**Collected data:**
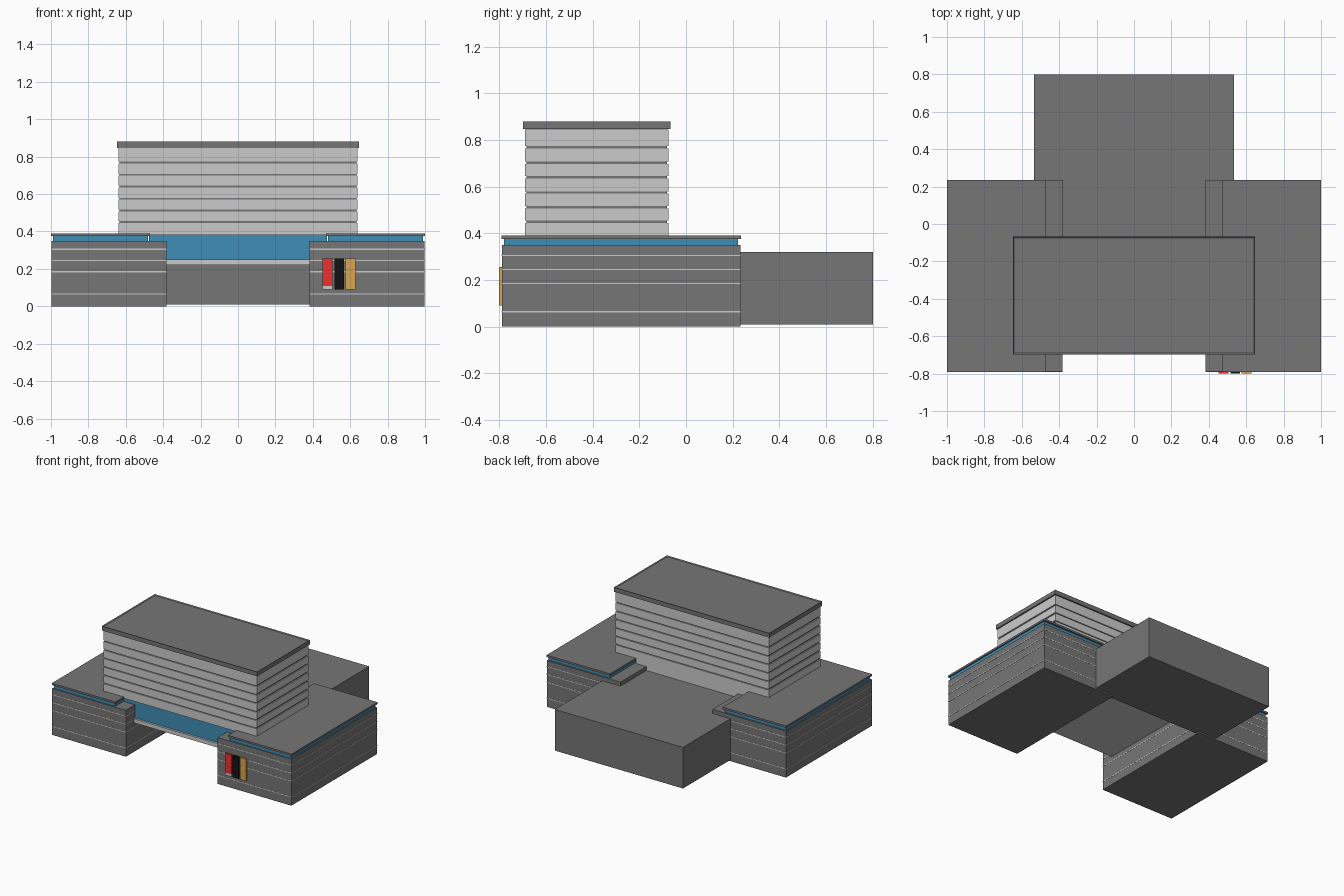
import bpy, bmesh

if "Cube" in bpy.data.objects:
    bpy.data.objects.remove(bpy.data.objects["Cube"])


def material(name, rgb):
    m = bpy.data.materials.new(name)
    m.diffuse_color = (*rgb, 1)
    m.use_nodes = True
    m.node_tree.nodes["Principled BSDF"].inputs["Base Color"].default_value = m.diffuse_color
    return m


DARK = material("dark_cladding", (0.18, 0.18, 0.18))
PALE = material("pale_concrete", (0.55, 0.55, 0.55))
GLASS = material("blue_glass", (0.05, 0.27, 0.46))
RED = material("red_panel", (0.85, 0.03, 0.03))
BLACK = material("black_panel", (0.006, 0.006, 0.006))
GOLD = material("gold_panel", (0.70, 0.38, 0.08))


def boxes(name, extents, mat):
    """One object from boxes given as (x0, x1, y0, y1, z0, z1)."""
    bm = bmesh.new()
    for x0, x1, y0, y1, z0, z1 in extents:
        for v in bmesh.ops.create_cube(bm, size=1)["verts"]:
            v.co.x = x1 if v.co.x > 0 else x0
            v.co.y = y1 if v.co.y > 0 else y0
            v.co.z = z1 if v.co.z > 0 else z0
    mesh = bpy.data.meshes.new(name)
    bm.to_mesh(mesh)
    bm.free()
    mesh.materials.append(mat)
    ob = bpy.data.objects.new(name, mesh)
    bpy.context.collection.objects.link(ob)
    return ob


def mirrored(name, extents, mat):
    ob = boxes(name, extents, mat)
    ob.modifiers.new("mirror", 'MIRROR')
    return ob


# Side wings with thin cladding joints, clerestory glass and roof slabs
mirrored("wing", [(0.383, 0.998, -0.789, 0.234, 0, 0.35)], DARK)
mirrored("wing_joints", [(0.382, 1.0, -0.79, 0.235, z - 0.003, z + 0.003)
                         for z in (0.065, 0.185, 0.245, 0.305)], PALE)
mirrored("wing_glass", [(0.48, 0.99, -0.78, 0.222, 0.35, 0.376)], GLASS)
mirrored("wing_roof", [(0.47, 1.0, -0.79, 0.235, 0.376, 0.39)], DARK)

# Rear hall and the lower roof bridging to the tower
boxes("rear_hall", [(-0.535, 0.535, 0.2, 0.8, 0.01, 0.32)], DARK)
boxes("link_roof", [(-0.383, 0.383, -0.08, 0.2, 0.25, 0.32)], DARK)

# Raised lobby: soffit slab and glazed front
boxes("lobby_slab", [(-0.383, 0.383, -0.695, 0.2, 0.22, 0.25)], PALE)
boxes("lobby_glass", [(-0.383, 0.383, -0.68, -0.2, 0.25, 0.38),
                      (-0.475, 0.475, -0.68, -0.2, 0.35, 0.38)], GLASS)

# Tower: recessed dark core between pale storey bands
boxes("tower_core", [(-0.634, 0.634, -0.684, -0.081, 0.381, 0.85)], DARK)
joints = [0.38, 0.45, 0.512, 0.575, 0.64, 0.703, 0.768, 0.85]
bands = []
for i, (a, b) in enumerate(zip(joints, joints[1:])):
    low = a if i == 0 else a + 0.005
    bands.append((-0.64, 0.64, -0.69, -0.075, low, b - 0.005))
boxes("tower_bands", bands, PALE)
boxes("tower_base", [(-0.47, 0.47, -0.2, -0.075, 0.32, 0.38)], PALE)

# Tower roof with a shallow parapet
roof = boxes("tower_roof", [(-0.648, 0.648, -0.698, -0.067, 0.847, 0.88)], DARK)
bm = bmesh.new()
bm.from_mesh(roof.data)
bm.normal_update()
top = [f for f in bm.faces if f.normal.z > 0.9]
bmesh.ops.inset_region(bm, faces=top, thickness=0.01)
bmesh.ops.translate(bm, vec=(0, 0, -0.006), verts=top[0].verts)
bm.to_mesh(roof.data)
bm.free()

# Three coloured panels on the right wing front
boxes("red_panel", [(0.453, 0.505, -0.8, -0.789, 0.108, 0.255)], RED)
boxes("red_panel_foot", [(0.453, 0.505, -0.8, -0.789, 0.09, 0.108)], PALE)
boxes("black_panel", [(0.515, 0.566, -0.8, -0.789, 0.09, 0.255)], BLACK)
boxes("gold_panel", [(0.576, 0.627, -0.8, -0.789, 0.09, 0.255)], GOLD)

**Work request:** Return, from the data above, each line in which the string "else" appears.

**Answer to the problem:**
            v.co.x = x1 if v.co.x > 0 else x0
            v.co.y = y1 if v.co.y > 0 else y0
            v.co.z = z1 if v.co.z > 0 else z0
    low = a if i == 0 else a + 0.005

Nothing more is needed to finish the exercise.